Currently spoke with Kevin Crowe a data journalist at USA Today who worked on the project.
“A grand majority of the population in the United States lives in an area that is affected to some degree by these changes in patterns,” said Crowe.
He said that the rate at which precipitation has changed, particularly over the past three decades is “startling”.
Just this past year extreme flooding events, mudslides, and droughts broke records across the world. According to USA Today’s findings, more than half of the nation’s climate divisions had their wettest periods on record since 2018.
The journalists created a tool that allows U.S. residents can enter their zip code and see just how precipitation has shifted in their community since 1895.
Dinah Pulver, one of Downpour’s lead reporters, and Michael Mann, a climatologist at Penn State University, are hosting a Twitter Space tomorrow to discuss how the climate crisis is affecting rainfall patterns.
Dinah Voyles Pulver
Looking forward to joining Mike and several others on Twitter Spaces Tuesday night to talk about our project, Downpour, and how the warming climate is changing rainfall patterns.
Special offer for Washington DC-area folks!
If you’re a resident of the DC area, you know how intense rainstorms have become over the past few years — and how destructive they can be.
Our sponsor, Umpire Mitigation, is offering *free* premium memberships to Currently for local DC-area residents — no strings attached. They just want their neighbors to have the best meteorologists to help them make decisions about the weather, and that’s us!
A premium Currently membership will get you:
  • Interactive text message weather alerts straight to your phone, customized for your local area
  • Direct access to our team of meteorologists via SMS to ask unlimited questions about the weather forecast and help you plan how to respond
A Currently membership is normally $5/mo or $50/year, but Umpire Mitigation is making it available for free for the first 100 subscribers.
To redeem this offer, text “UMPIRE” to (833) 861-1130. We’ll verify that you’re a DC-area resident, and then you’re all set. Enjoy!
Forward this message to your family and friends in the DC area, and help spread the word!
That's it! Be sure to follow Currently on Twitter:
This will be the wettest November in the history of Canada's west coast — if weather models hold.

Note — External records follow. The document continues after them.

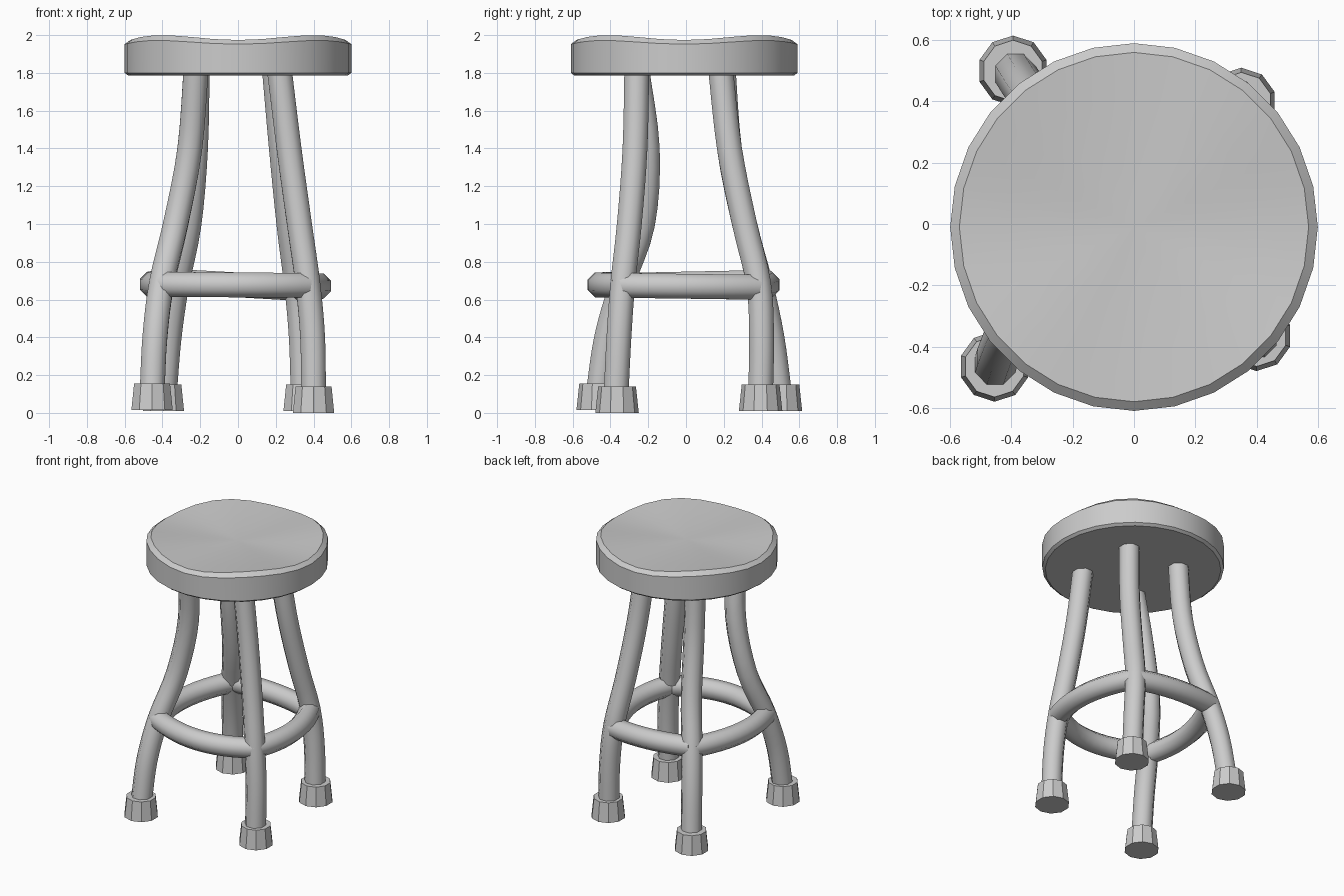
import bpy, bmesh, math
from mathutils import Vector

if "Cube" in bpy.data.objects:
    bpy.data.objects.remove(bpy.data.objects["Cube"])


def make_object(name, bm, angle=35):
    bmesh.ops.recalc_face_normals(bm, faces=bm.faces)
    mesh = bpy.data.meshes.new(name)
    bm.to_mesh(mesh)
    bm.free()
    obj = bpy.data.objects.new(name, mesh)
    bpy.context.collection.objects.link(obj)
    bpy.ops.object.select_all(action='DESELECT')
    obj.select_set(True)
    bpy.context.view_layer.objects.active = obj
    if angle:
        bpy.ops.object.shade_smooth_by_angle(angle=math.radians(angle))
    return obj


def loft(name, rings, angle=35):
    """Skin a list of closed point rings and cap both ends."""
    bm = bmesh.new()
    loops = [[bm.verts.new(p) for p in ring] for ring in rings]
    n = len(loops[0])
    for a, b in zip(loops, loops[1:]):
        for i in range(n):
            j = (i + 1) % n
            bm.faces.new((a[i], a[j], b[j], b[i]))
    for end in (loops[0], loops[-1]):
        center = bm.verts.new(sum((v.co for v in end), Vector()) / n)
        for i in range(n):
            bm.faces.new((end[i], end[(i + 1) % n], center))
    return make_object(name, bm, angle)


def smooth_path(pts, steps=4):
    """Catmull-Rom curve through the points."""
    p = [Vector(q) for q in pts]
    p = [2 * p[0] - p[1]] + p + [2 * p[-1] - p[-2]]
    out = []
    for a, b, c, d in zip(p, p[1:], p[2:], p[3:]):
        for k in range(steps):
            t = k / steps
            out.append(0.5 * (2 * b + (c - a) * t + (2 * a - 5 * b + 4 * c - d) * t ** 2
                              + (3 * b - a - 3 * c + d) * t ** 3))
    return out + [p[-2]]


def tube(name, path, radius, up, sides=8):
    rings = []
    for i, p in enumerate(path):
        tangent = (path[min(i + 1, len(path) - 1)] - path[max(i - 1, 0)]).normalized()
        u = (up - tangent * up.dot(tangent)).normalized()
        v = tangent.cross(u)
        rings.append([p + radius * (math.cos(a) * u + math.sin(a) * v)
                      for a in (2 * math.pi * (k + 0.5) / sides for k in range(sides))])
    return loft(name, rings, 50)


# Seat: bevelled disc whose rim rises at the diagonals and dips in the middle
def seat_ring(r, z, wave, n=28):
    ring = []
    for k in range(n):
        a = 2 * math.pi * k / n
        ring.append(Vector((r * math.cos(a), r * math.sin(a) - 0.01,
                            z - wave * math.cos(4 * a))))
    return ring


loft("seat", [seat_ring(*s) for s in (
    (0.58, 1.785, 0), (0.60, 1.80, 0), (0.60, 1.962, 0.01), (0.57, 1.987, 0.013),
    (0.42, 1.977, 0.007), (0.2, 1.966, 0.002), (0.05, 1.963, 0))], 30)

# Bent legs: (x, y) at each height, plus foot centre and foot base height
heights = (1.85, 1.4, 1.0, 0.68, 0.4, 0.1)
legs = {
    "front_left": (((-.22, -.265), (-.255, -.205), (-.33, -.23), (-.405, -.34),
                    (-.44, -.42), (-.455, -.465)), (-.455, -.465, .015)),
    "front_right": (((.215, -.26), (.27, -.27), (.325, -.30), (.37, -.335),
                     (.395, -.355), (.40, -.37)), (.40, -.365, 0)),
    "back_right": (((.19, .18), (.23, .23), (.27, .31), (.31, .385),
                    (.335, .40), (.345, .395)), (.35, .395, .01)),
    "back_left": (((-.215, .195), (-.225, .23), (-.26, .31), (-.325, .395),
                   (-.365, .455), (-.39, .495)), (-.395, .50, .01)),
}
for name, (xy, (fx, fy, fz)) in legs.items():
    path = smooth_path([(x, y, z) for (x, y), z in zip(xy, heights)])
    tube(name + "_leg", path, 0.071, Vector((1, 0, 0)))
    # Tapered ten-sided foot cap
    rings = [[Vector((fx + r * math.cos(a), fy + r * math.sin(a), fz + h))
              for a in (2 * math.pi * (k + 0.5) / 10 for k in range(10))]
             for r, h in ((0.115, 0), (0.10, 0.14))]
    loft(name + "_foot", rings, 20)

# Foot ring: four bowed rungs joining neighbouring legs
rungs = (
    ("front", "front_left", "front_right", (0, -.455), .68, .675),
    ("right", "front_right", "back_right", (.425, 0.02), .675, .665),
    ("back", "back_right", "back_left", (0, .43), .66, .695),
    ("left", "back_left", "front_left", (-.45, 0.02), .69, .675),
)
for name, a, b, mid, za, zb in rungs:
    pa = Vector((*legs[a][0][3], za))
    pb = Vector((*legs[b][0][3], zb))
    pm = Vector((*mid, (za + zb) / 2))
    ctrl = 2 * pm - (pa + pb) / 2
    path = [(1 - t) ** 2 * pa + 2 * t * (1 - t) * ctrl + t * t * pb
            for t in (i / 12 for i in range(13))]
    tube(name + "_rung", path, 0.071, Vector((0, 0, 1)))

Three more atmospheric rivers are arriving to the flood-soaked British Columbia coast over the next few days.

@50ShadesofVan has the latest for @currently:
Don’t miss out on the other issues by Currently
Did you enjoy this issue? Yes No
Currently @currently

Weather that changes the world. Subscribe for original storytelling about climate and environmental justice.

You can manage your subscription here.
In order to unsubscribe, click here.
If you were forwarded this newsletter and you like it, you can subscribe here.
Created with Revue by Twitter.